For your financial concerns the grid looks something like this:
A valid Revocable Living Trust operates during your lifetime and after your death. Because of its longevity, a Trust can help manage your affairs during your senior years or incapacity, and it can distribute your assets to your loved ones on your death. However, it only governs assets that you have transferred into your Trust estate.
A Power of Attorney operates only during your lifetime and only governs non-trust assets. If you have a bank account in your individual name (not in the name of your trust), your agent under your Power of Attorney can access the money in that account. If the Power of Attorney allows, your agent can file your tax returns, use your credit cards and access your safe deposit box, among other things. However, at your death, the Power of Attorney terminates.

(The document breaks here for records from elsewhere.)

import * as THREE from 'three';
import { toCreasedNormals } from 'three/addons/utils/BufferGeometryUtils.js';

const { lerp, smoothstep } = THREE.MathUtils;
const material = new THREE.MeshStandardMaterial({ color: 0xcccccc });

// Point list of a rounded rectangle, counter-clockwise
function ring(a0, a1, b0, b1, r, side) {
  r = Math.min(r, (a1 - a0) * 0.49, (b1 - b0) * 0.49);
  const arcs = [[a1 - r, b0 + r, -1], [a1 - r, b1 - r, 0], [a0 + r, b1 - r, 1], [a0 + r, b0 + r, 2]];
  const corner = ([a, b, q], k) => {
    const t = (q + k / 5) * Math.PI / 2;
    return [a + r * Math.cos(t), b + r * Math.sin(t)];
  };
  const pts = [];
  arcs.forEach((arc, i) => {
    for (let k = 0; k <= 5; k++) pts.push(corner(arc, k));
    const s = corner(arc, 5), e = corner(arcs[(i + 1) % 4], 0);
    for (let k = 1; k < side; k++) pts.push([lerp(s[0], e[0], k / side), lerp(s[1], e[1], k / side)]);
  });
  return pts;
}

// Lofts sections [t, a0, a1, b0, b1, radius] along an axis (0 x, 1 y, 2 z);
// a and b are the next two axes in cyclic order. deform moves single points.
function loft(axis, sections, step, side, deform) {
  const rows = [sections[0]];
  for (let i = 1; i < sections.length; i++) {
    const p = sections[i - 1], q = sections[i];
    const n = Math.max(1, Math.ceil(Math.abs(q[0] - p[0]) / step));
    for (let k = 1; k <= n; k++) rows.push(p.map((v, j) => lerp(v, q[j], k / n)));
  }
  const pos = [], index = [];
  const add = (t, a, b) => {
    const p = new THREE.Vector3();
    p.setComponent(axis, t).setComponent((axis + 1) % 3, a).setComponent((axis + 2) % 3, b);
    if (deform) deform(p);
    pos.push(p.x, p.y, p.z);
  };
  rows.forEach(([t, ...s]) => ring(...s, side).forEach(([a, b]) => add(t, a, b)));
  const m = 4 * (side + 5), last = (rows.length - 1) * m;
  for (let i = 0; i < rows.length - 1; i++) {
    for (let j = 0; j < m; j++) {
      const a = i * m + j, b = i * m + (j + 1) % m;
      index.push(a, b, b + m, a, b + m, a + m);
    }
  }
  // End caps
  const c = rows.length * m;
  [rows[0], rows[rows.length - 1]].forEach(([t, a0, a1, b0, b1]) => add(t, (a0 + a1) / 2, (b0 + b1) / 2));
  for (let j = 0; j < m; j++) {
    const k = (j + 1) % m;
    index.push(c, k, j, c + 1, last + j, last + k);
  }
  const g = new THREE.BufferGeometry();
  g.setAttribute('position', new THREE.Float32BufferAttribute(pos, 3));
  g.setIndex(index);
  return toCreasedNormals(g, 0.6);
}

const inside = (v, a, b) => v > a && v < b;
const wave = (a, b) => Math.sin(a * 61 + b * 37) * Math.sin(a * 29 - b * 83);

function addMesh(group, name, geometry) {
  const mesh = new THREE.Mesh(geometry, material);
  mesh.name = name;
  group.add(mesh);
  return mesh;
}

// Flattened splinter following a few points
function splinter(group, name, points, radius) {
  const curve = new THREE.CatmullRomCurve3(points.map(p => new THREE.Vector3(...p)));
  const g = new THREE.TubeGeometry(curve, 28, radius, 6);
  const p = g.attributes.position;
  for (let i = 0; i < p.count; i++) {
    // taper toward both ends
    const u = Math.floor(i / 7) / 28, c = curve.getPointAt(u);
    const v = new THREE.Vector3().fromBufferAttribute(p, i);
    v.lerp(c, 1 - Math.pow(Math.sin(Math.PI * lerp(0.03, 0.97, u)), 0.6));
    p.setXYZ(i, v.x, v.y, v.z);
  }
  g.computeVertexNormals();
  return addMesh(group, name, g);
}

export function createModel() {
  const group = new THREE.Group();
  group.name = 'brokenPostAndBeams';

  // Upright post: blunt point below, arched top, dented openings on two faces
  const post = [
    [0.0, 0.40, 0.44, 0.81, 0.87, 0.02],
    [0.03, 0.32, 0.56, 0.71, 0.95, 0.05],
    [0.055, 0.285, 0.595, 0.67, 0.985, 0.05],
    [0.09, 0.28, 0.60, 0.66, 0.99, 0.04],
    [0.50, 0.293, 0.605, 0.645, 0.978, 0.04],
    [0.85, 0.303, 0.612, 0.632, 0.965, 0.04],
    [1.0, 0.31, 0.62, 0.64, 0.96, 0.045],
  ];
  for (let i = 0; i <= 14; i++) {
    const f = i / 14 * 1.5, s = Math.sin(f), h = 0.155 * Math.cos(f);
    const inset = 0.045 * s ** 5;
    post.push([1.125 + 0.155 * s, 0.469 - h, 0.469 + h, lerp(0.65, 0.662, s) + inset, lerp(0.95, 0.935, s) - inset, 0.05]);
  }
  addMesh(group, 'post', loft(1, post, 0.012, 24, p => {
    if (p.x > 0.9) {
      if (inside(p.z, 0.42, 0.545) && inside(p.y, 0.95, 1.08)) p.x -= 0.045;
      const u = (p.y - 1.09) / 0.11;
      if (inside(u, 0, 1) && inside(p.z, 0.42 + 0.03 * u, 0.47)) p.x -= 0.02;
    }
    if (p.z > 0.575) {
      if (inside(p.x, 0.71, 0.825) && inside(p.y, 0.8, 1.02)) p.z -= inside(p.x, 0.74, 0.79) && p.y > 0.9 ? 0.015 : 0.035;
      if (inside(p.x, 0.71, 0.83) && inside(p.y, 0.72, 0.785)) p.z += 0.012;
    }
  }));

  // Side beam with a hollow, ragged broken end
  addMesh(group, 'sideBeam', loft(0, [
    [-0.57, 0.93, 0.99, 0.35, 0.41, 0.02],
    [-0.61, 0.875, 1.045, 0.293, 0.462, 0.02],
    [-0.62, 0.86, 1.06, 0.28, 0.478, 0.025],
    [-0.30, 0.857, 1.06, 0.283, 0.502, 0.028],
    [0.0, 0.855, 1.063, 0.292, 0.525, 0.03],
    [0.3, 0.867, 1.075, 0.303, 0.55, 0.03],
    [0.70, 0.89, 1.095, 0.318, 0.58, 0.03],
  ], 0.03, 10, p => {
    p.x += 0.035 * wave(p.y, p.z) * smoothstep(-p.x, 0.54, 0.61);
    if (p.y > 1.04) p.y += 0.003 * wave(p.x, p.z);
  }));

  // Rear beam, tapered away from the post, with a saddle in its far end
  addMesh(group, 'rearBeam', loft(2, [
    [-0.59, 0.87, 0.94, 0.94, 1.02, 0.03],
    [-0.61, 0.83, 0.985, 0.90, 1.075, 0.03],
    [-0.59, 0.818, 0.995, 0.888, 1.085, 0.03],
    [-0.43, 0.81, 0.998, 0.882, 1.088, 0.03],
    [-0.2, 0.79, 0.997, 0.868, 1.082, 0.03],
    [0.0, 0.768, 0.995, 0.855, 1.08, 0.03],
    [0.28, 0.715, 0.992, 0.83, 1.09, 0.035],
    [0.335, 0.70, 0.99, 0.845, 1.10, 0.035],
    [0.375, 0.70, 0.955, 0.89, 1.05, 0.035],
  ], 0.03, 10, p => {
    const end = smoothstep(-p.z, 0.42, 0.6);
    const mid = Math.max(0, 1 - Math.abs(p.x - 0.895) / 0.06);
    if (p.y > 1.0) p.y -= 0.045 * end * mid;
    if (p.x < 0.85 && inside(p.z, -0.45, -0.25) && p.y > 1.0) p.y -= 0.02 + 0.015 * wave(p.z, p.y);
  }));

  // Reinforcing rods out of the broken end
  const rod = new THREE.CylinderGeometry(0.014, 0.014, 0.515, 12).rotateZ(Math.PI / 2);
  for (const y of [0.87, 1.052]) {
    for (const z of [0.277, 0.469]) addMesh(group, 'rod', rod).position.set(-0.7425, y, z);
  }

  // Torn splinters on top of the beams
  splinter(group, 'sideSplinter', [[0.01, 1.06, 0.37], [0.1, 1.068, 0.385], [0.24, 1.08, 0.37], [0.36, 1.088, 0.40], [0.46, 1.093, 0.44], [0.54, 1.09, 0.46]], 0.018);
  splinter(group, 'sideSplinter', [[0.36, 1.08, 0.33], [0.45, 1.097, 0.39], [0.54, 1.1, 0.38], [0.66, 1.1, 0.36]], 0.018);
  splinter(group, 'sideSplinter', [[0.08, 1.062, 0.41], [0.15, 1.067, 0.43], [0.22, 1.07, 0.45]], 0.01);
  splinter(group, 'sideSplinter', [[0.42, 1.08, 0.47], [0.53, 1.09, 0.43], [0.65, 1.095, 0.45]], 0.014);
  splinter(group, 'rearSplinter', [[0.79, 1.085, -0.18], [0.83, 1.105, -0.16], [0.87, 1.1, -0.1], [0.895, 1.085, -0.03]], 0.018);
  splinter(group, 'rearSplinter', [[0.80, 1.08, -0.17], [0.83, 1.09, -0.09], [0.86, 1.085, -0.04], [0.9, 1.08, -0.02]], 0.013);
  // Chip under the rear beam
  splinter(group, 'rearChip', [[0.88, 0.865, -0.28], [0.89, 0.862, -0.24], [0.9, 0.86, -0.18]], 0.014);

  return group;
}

Just as the Power of Attorney terminates, your Will becomes effective. A Will becomes effective at the moment of your death, and it governs only non-trust assets. The sole purpose of most Wills is to transfer assets on your death. To do this, you name a person to be in charge of the transfer (called the “Executor”) and you instruct the Executor how you want your non-trust assets distributed.
An advance health care directive deals only with your health care and personal care, and it is effective both before and after death. So, whomever you name as your agent under an advance health care directive is authorized to make decisions about whether you will receive medical care, what kind of medical care and the treatment of your remains. The agent’s decisions must be consistent with your instructions. So, if your agent knows that your religious convictions do not include medical treatment, your agent should not authorize medical treatment for you. If your agent knows that you do not want life sustaining treatment, your agent should not authorize it for you. If you instruct your agent to have your organs donated and your remains cremated, your agent should follow those instructions. However, you have the right to make these decisions for yourself as long as you have the mental and physical capacity to do so. In other words, you can delegate someone else to make these decisions for you if you don’t want to make them or if you can’t make them, but as long as you have the mental and physical capacity, you can override your agent’s decisions.
Keep in mind that these four documents are the skeleton of a complete plan, and your situation may differ. Many clients also have separate property trusts to maintain their separate property apart from their community property, life insurance trusts to more efficiently manage large life insurance policies, irrevocable trusts for a variety of reasons, community property agreements, pre-nuptial agreements, etc. However, if you have these four documents in place, they offer complete coverage both before and after death, both trust and non-trust assets and both financial and personal concerns.
Originally published by Susan on June 16, 2014.